Newsy (Nov. 28, 2014) — WHO cites four studies that say Ebola can still be detected in semen up to 82 days after the onset of symptoms. Video provided by Newsy
Powered by NewsLook.com
Ebola Leaves Orphans Alone in Sierra Leone

Ebola Leaves Orphans Alone in Sierra Leone

AFP (Nov. 27, 2014) — The Ebola epidemic sweeping Sierra Leone is having a profound effect on the country's children, many of whom have been left without any family members to support them. Duration: 01:02 Video provided by AFP
Powered by NewsLook.com

Search ScienceDaily

Number of stories in archives: 140,361

Find with keyword(s):
 
Enter a keyword or phrase to search ScienceDaily for related topics and research stories.

Save/Print:
Share:  

Breaking News:

Strange & Offbeat Stories

 

Health & Medicine

Mind & Brain

Living & Well

In Other News

... from NewsDaily.com

Science News

Health News

Environment News

Technology News



Save/Print:
Share:  

Free Subscriptions


Get the latest science news with ScienceDaily's free email newsletters, updated daily and weekly. Or view hourly updated newsfeeds in your RSS reader:

Get Social & Mobile


Keep up to date with the latest news from ScienceDaily via social networks and mobile apps:

Have Feedback?

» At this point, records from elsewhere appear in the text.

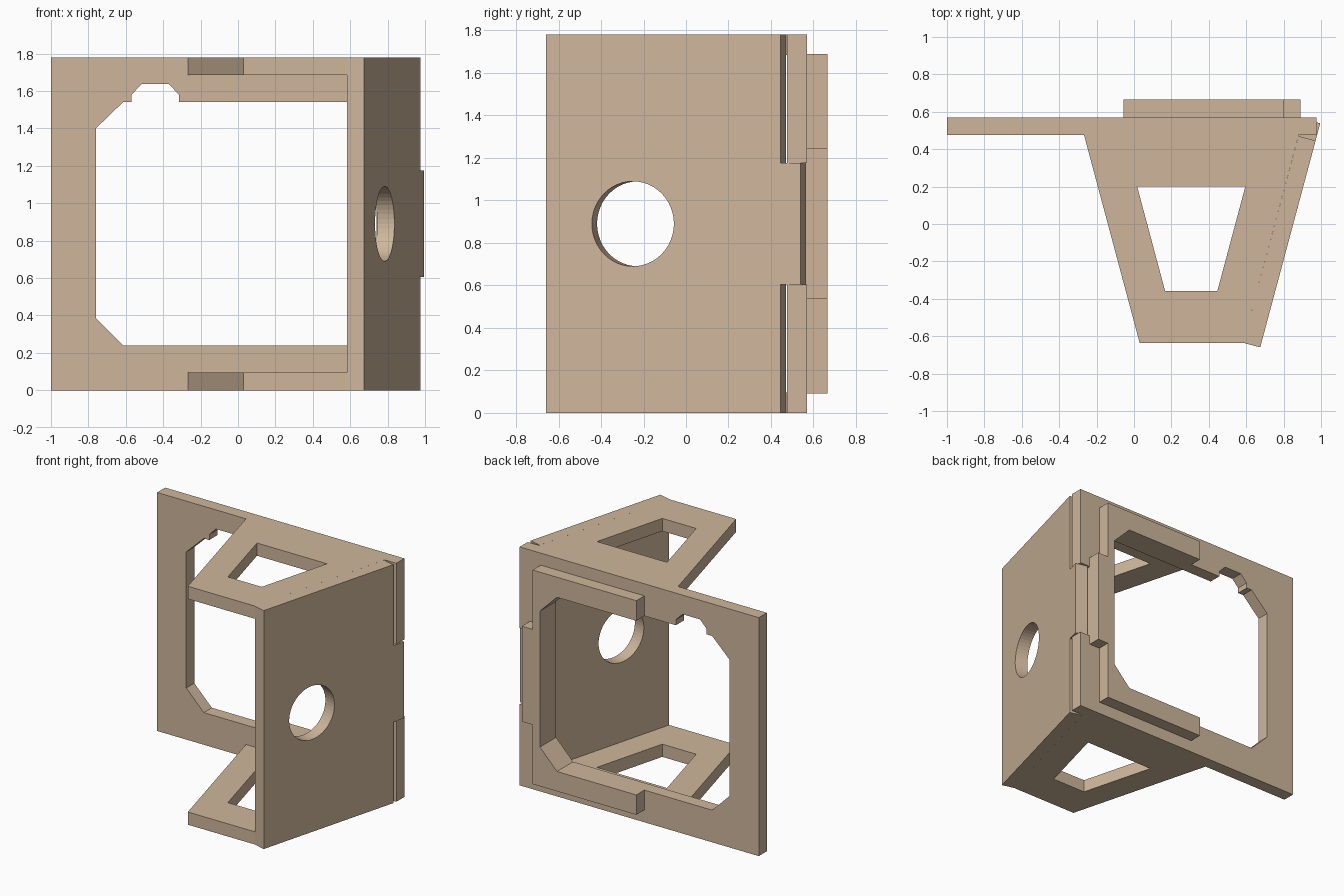
import bpy, bmesh
from math import sin, cos, pi, radians
from mathutils import Matrix, Vector

if "Cube" in bpy.data.objects:
    bpy.data.objects.remove(bpy.data.objects["Cube"])

T = 0.095            # sheet thickness
H = 1.78             # overall height
A = radians(15)      # slant of the side panel

wood = bpy.data.materials.new("plywood")
wood.diffuse_color = (0.62, 0.47, 0.33, 1)
wood.use_nodes = True
wood.node_tree.nodes["Principled BSDF"].inputs["Base Color"].default_value = wood.diffuse_color


def sheet(name, loops, origin, u, v):
    """Cut a flat sheet (outline plus holes) and stand it in the u-v plane."""
    cu = bpy.data.curves.new(name, 'CURVE')
    cu.dimensions = '2D'
    cu.fill_mode = 'BOTH'
    cu.extrude = T / 2
    for pts in loops:
        s = cu.splines.new('POLY')
        s.points.add(len(pts) - 1)
        for p, (a, b) in zip(s.points, pts):
            p.co = (a, b, 0, 1)
        s.use_cyclic_u = True
    tmp = bpy.data.objects.new(name + "_outline", cu)
    bpy.context.collection.objects.link(tmp)
    me = bpy.data.meshes.new_from_object(
        tmp.evaluated_get(bpy.context.evaluated_depsgraph_get()))
    bpy.data.objects.remove(tmp)

    u, v = Vector(u), Vector(v)
    w = u.cross(v)
    place = Matrix((u, v, w)).transposed().to_4x4()
    place.translation = Vector(origin) + w * T / 2
    bm = bmesh.new()
    bm.from_mesh(me)
    bmesh.ops.remove_doubles(bm, verts=bm.verts, dist=1e-5)
    bmesh.ops.transform(bm, matrix=place, verts=bm.verts)
    bmesh.ops.recalc_face_normals(bm, faces=bm.faces)
    bm.to_mesh(me)
    bm.free()
    me.name = name
    for p in me.polygons:
        p.use_smooth = False
    me.materials.clear()
    me.materials.append(wood)
    ob = bpy.data.objects.new(name, me)
    bpy.context.collection.objects.link(ob)
    return ob


X, Y, Z = (1, 0, 0), (0, 1, 0), (0, 0, 1)

# Back plate: chamfered window with a cable notch, slot for the panel tab
plate = [(-1, 0), (0.975, 0), (0.975, 0.605), (0.885, 0.605),
         (0.885, 1.175), (0.975, 1.175), (0.975, H), (-1, H)]
window = [(-0.76, 0.385), (-0.615, 0.24), (0.6, 0.24), (0.74, 0.385),
          (0.74, 1.4), (0.6, 1.54), (-0.315, 1.54), (-0.315, 1.58),
          (-0.37, 1.637), (-0.515, 1.637), (-0.57, 1.58), (-0.57, 1.54),
          (-0.615, 1.54), (-0.76, 1.4)]
sheet("back_plate", [plate, window], (0, 0.57, 0), X, Z)

# C-shaped stiffener frame behind the plate
frame = [(-0.055, 0.092), (0.80, 0.092), (0.80, 0.535), (0.89, 0.535),
         (0.89, 1.247), (0.80, 1.247), (0.80, 1.69), (-0.055, 1.69),
         (-0.055, 1.54), (0.6, 1.54), (0.74, 1.4), (0.74, 0.385),
         (0.6, 0.24), (-0.055, 0.24)]
sheet("rear_frame", [frame], (0, 0.665, 0), X, Z)

# Slanted side panel with a round hole and a rear tab
panel = [(0, 0), (1.144, 0), (1.144, 0.605), (1.24, 0.605),
         (1.24, 1.175), (1.144, 1.175), (1.144, H), (0, H)]
hole = [(0.424 + 0.2 * cos(2 * pi * i / 48), 0.89 + 0.2 * sin(2 * pi * i / 48))
        for i in range(48)]
sheet("side_panel", [panel, hole], (0.583, -0.635, 0), (sin(A), cos(A), 0), Z)

# Top and bottom trapezoid brackets
bracket = [(-0.267, 0.475), (0.03, -0.635), (0.583, -0.635), (0.88, 0.475)]
cutout = [(0.017, 0.2), (0.166, -0.357), (0.446, -0.357), (0.595, 0.2)]
for name, z in (("bottom_bracket", 0), ("top_bracket", H - T)):
    sheet(name, [bracket, cutout], (0, 0, z), X, Y)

Tell us what you think of ScienceDaily -- we welcome both positive and negative comments. Have any problems using the site? Questions?
Mobile iPhone Android Web
Follow Facebook Twitter Google+
Subscribe RSS Feeds Email Newsletters
Latest Headlines Health & Medicine Mind & Brain Space & Time Matter & Energy Computers & Math Plants & Animals Earth & Climate Fossils & Ruins